| WHAT THE EXERCISE ASKS |
Show all lines containing "objects" from the data below.

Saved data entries
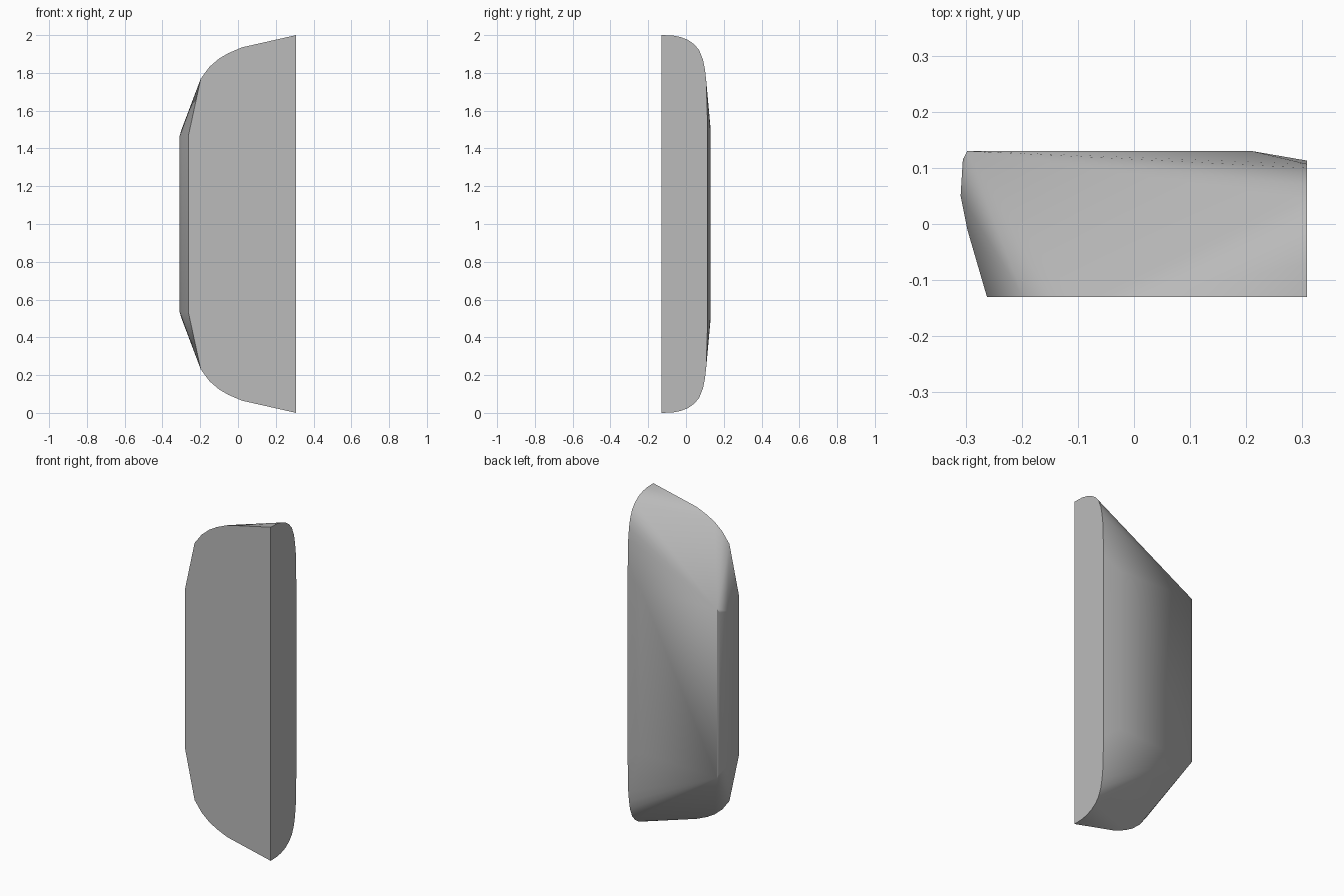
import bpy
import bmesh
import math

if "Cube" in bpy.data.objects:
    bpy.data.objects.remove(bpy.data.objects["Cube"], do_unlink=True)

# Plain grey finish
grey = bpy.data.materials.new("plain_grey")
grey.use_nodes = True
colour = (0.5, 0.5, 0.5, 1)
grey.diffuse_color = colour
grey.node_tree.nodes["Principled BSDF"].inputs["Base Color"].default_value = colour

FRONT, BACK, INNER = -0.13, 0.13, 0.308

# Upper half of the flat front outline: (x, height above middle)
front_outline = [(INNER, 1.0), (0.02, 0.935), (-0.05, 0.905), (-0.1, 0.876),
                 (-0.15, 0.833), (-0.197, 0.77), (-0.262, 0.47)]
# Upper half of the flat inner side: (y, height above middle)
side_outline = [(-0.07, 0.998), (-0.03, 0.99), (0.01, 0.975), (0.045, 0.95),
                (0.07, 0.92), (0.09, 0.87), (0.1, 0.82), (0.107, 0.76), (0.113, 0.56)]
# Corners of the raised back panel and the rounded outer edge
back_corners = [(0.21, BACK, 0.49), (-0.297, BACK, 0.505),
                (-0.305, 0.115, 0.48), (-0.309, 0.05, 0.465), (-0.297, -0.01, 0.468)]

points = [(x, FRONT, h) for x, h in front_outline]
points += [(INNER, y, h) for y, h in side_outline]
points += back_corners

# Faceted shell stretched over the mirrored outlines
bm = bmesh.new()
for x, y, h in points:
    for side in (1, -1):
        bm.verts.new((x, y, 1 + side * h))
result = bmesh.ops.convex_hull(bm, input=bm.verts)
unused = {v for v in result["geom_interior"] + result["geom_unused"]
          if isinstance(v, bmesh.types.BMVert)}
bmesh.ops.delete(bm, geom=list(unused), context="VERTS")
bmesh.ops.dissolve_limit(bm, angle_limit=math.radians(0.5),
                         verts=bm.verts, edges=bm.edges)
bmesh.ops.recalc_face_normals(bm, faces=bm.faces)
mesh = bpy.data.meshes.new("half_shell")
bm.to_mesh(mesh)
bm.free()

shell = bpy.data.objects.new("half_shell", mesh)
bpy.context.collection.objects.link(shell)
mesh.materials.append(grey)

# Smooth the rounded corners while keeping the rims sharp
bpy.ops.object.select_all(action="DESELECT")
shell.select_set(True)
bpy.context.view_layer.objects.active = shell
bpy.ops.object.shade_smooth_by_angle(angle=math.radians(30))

| RESULT FOR THIS EXERCISE |
if "Cube" in bpy.data.objects:
    bpy.data.objects.remove(bpy.data.objects["Cube"], do_unlink=True)
shell = bpy.data.objects.new("half_shell", mesh)
bpy.context.collection.objects.link(shell)
bpy.context.view_layer.objects.active = shell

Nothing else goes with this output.